● PROBLEM TO WORK ON: In the listing that follows, give every line again exactly and omit the pictures.
= Beginning of Section =
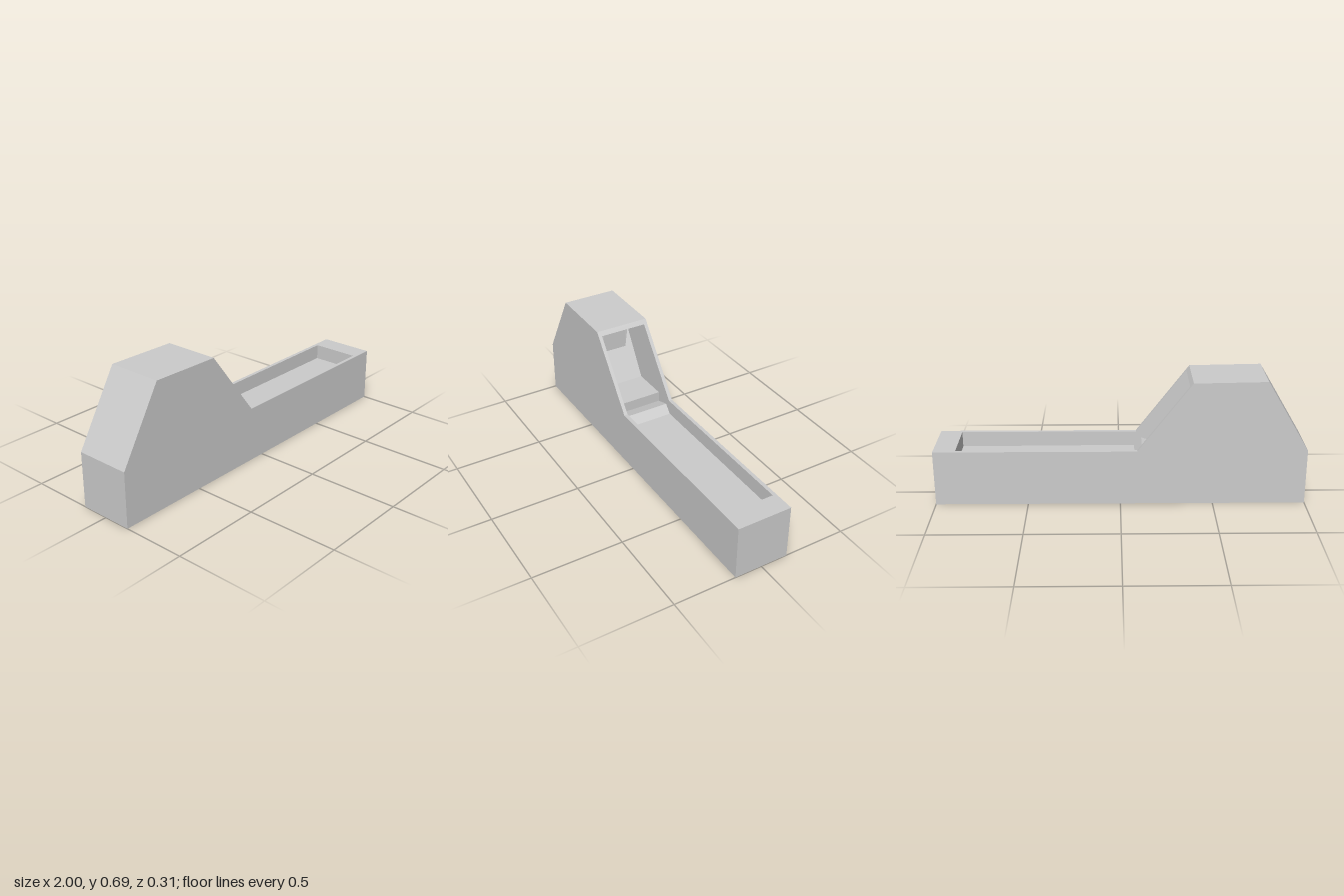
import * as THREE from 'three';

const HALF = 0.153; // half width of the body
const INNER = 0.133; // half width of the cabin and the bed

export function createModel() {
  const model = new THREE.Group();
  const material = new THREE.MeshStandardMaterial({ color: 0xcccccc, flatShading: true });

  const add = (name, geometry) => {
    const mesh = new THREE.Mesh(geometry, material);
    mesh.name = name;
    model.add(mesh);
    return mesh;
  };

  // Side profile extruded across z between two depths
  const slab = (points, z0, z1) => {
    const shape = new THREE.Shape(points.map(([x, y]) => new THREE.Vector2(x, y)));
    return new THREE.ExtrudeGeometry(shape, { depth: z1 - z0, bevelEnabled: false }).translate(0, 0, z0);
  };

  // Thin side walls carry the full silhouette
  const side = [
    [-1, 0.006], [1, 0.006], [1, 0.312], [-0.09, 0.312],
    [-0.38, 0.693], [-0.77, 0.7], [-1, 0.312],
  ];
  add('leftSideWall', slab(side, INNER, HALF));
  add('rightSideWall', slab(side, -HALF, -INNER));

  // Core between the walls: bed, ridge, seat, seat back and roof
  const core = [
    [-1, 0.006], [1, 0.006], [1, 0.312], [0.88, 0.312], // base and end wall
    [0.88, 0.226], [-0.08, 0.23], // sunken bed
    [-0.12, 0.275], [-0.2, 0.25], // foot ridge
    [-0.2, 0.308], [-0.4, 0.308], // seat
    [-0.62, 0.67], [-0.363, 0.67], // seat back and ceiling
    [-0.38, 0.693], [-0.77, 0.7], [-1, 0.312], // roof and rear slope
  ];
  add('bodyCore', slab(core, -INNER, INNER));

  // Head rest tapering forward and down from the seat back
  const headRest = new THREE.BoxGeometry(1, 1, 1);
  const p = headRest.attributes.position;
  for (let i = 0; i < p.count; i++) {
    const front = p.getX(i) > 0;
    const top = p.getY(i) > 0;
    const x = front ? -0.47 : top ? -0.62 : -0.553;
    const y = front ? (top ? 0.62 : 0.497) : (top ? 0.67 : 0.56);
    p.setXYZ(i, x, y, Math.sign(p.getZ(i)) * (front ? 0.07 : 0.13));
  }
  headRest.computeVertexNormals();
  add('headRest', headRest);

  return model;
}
= End of Section =
● EXERCISE ANSWER:
import * as THREE from 'three';

const HALF = 0.153; // half width of the body
const INNER = 0.133; // half width of the cabin and the bed

export function createModel() {
  const model = new THREE.Group();
  const material = new THREE.MeshStandardMaterial({ color: 0xcccccc, flatShading: true });

  const add = (name, geometry) => {
    const mesh = new THREE.Mesh(geometry, material);
    mesh.name = name;
    model.add(mesh);
    return mesh;
  };

  // Side profile extruded across z between two depths
  const slab = (points, z0, z1) => {
    const shape = new THREE.Shape(points.map(([x, y]) => new THREE.Vector2(x, y)));
    return new THREE.ExtrudeGeometry(shape, { depth: z1 - z0, bevelEnabled: false }).translate(0, 0, z0);
  };

  // Thin side walls carry the full silhouette
  const side = [
    [-1, 0.006], [1, 0.006], [1, 0.312], [-0.09, 0.312],
    [-0.38, 0.693], [-0.77, 0.7], [-1, 0.312],
  ];
  add('leftSideWall', slab(side, INNER, HALF));
  add('rightSideWall', slab(side, -HALF, -INNER));

  // Core between the walls: bed, ridge, seat, seat back and roof
  const core = [
    [-1, 0.006], [1, 0.006], [1, 0.312], [0.88, 0.312], // base and end wall
    [0.88, 0.226], [-0.08, 0.23], // sunken bed
    [-0.12, 0.275], [-0.2, 0.25], // foot ridge
    [-0.2, 0.308], [-0.4, 0.308], // seat
    [-0.62, 0.67], [-0.363, 0.67], // seat back and ceiling
    [-0.38, 0.693], [-0.77, 0.7], [-1, 0.312], // roof and rear slope
  ];
  add('bodyCore', slab(core, -INNER, INNER));

  // Head rest tapering forward and down from the seat back
  const headRest = new THREE.BoxGeometry(1, 1, 1);
  const p = headRest.attributes.position;
  for (let i = 0; i < p.count; i++) {
    const front = p.getX(i) > 0;
    const top = p.getY(i) > 0;
    const x = front ? -0.47 : top ? -0.62 : -0.553;
    const y = front ? (top ? 0.62 : 0.497) : (top ? 0.67 : 0.56);
    p.setXYZ(i, x, y, Math.sign(p.getZ(i)) * (front ? 0.07 : 0.13));
  }
  headRest.computeVertexNormals();
  add('headRest', headRest);

  return model;
}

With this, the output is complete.